Work to be completed:
If a line in the entries below includes "faces", pick it out and copy it.

Records:

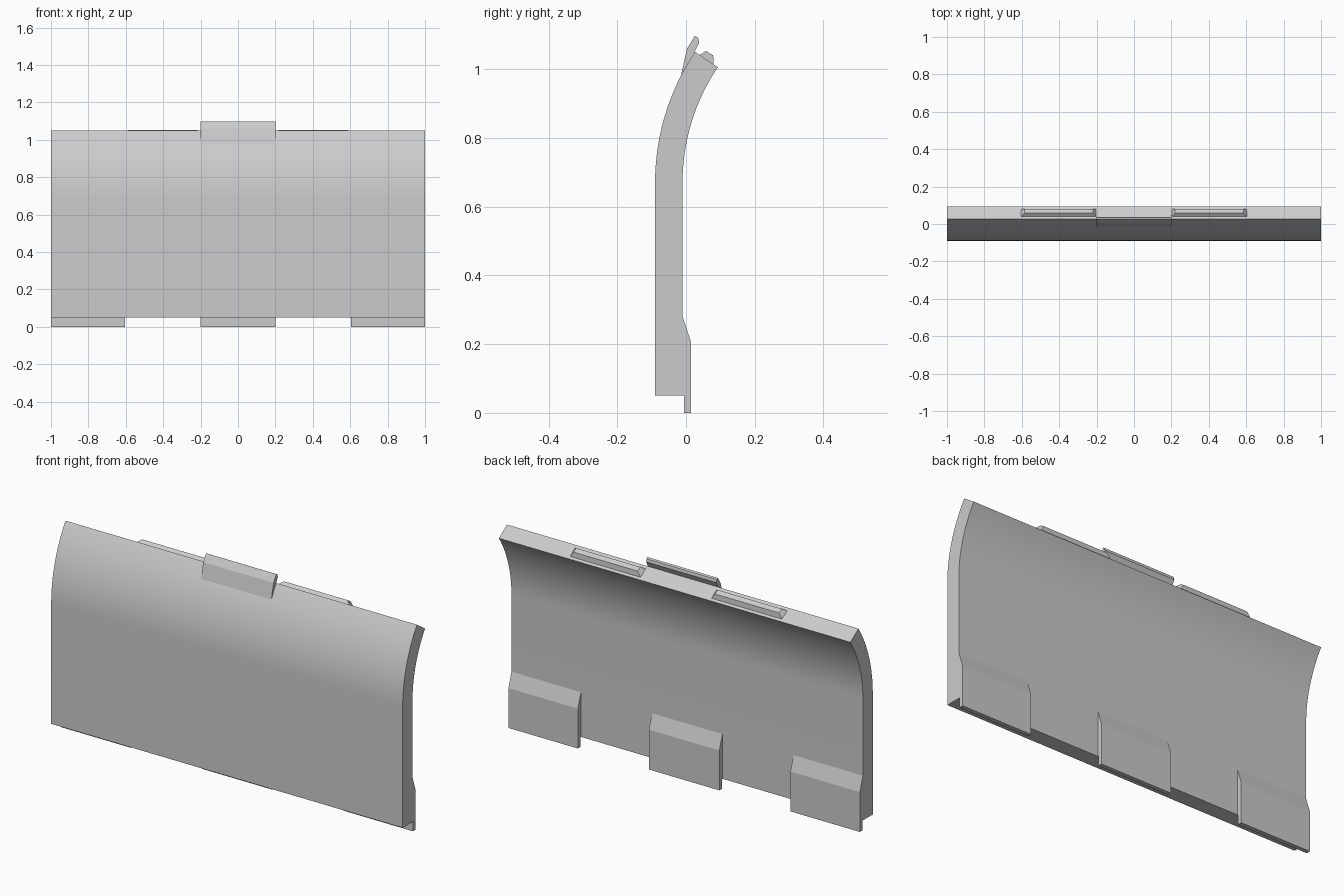
import bpy
import bmesh
from math import cos, sin, radians

if "Cube" in bpy.data.objects:
    bpy.data.objects.remove(bpy.data.objects["Cube"])

grey = bpy.data.materials.new("plain grey")
grey.use_nodes = True
colour = (0.6, 0.6, 0.6, 1)
grey.diffuse_color = colour
grey.node_tree.nodes["Principled BSDF"].inputs["Base Color"].default_value = colour


def extrude(name, profile, x0, x1, inset=None):
    """Extrude a (y, z) outline along x; inset shortens each end per point."""
    inset = inset or [0] * len(profile)
    bm = bmesh.new()
    a = [bm.verts.new((x0 + i, y, z)) for (y, z), i in zip(profile, inset)]
    b = [bm.verts.new((x1 - i, y, z)) for (y, z), i in zip(profile, inset)]
    bm.faces.new(a)
    bm.faces.new(b[::-1])
    n = len(profile)
    for i in range(n):
        j = (i + 1) % n
        bm.faces.new((a[i], b[i], b[j], a[j]))
    bmesh.ops.recalc_face_normals(bm, faces=bm.faces)
    mesh = bpy.data.meshes.new(name)
    bm.to_mesh(mesh)
    bm.free()
    mesh.materials.append(grey)
    obj = bpy.data.objects.new(name, mesh)
    bpy.context.collection.objects.link(obj)
    return obj


# Curved panel: straight lower wall, then two concentric arcs leaning back
def arc(radius, steps=16):
    angles = [radians(34) * i / steps for i in range(steps + 1)]
    return [(0.59 - radius * cos(t), 0.67 + radius * sin(t)) for t in angles]


outline = [(-0.09, 0.05)] + arc(0.68) + arc(0.6)[::-1] + [(-0.01, 0.05)]
panel = extrude("curved_panel", outline, -1, 1)
bpy.context.view_layer.objects.active = panel
panel.select_set(True)
bpy.ops.object.shade_smooth_by_angle(angle=radians(20))

# Three tabs along the lower back edge
tab = [(-0.006, 0), (0.015, 0), (0.015, 0.205), (-0.01, 0.28), (-0.012, 0.05), (-0.006, 0.05)]
for name, x0, x1 in (("right_tab", -1, -0.605), ("middle_tab", -0.2, 0.2), ("left_tab", 0.605, 1)):
    extrude(name, tab, x0, x1)

# Hooked clip on the front of the top edge
clip = [(-0.016, 0.975), (0.003, 1.06), (0.026, 1.097), (0.035, 1.092),
        (0.038, 1.077), (0.024, 1.049), (0.02, 1.03)]
extrude("top_clip", clip, -0.2, 0.2)

# Low ridges with sloped ends on the top edge
ridge = [(0.038, 1.04), (0.058, 1.053), (0.079, 1.04), (0.081, 1.01)]
for name, x0, x1 in (("right_ridge", -0.605, -0.2), ("left_ridge", 0.2, 0.605)):
    extrude(name, ridge, x0, x1, (0, 0.02, 0.02, 0))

Answer space:
    bm.faces.new(a)
    bm.faces.new(b[::-1])
        bm.faces.new((a[i], b[i], b[j], a[j]))
    bmesh.ops.recalc_face_normals(bm, faces=bm.faces)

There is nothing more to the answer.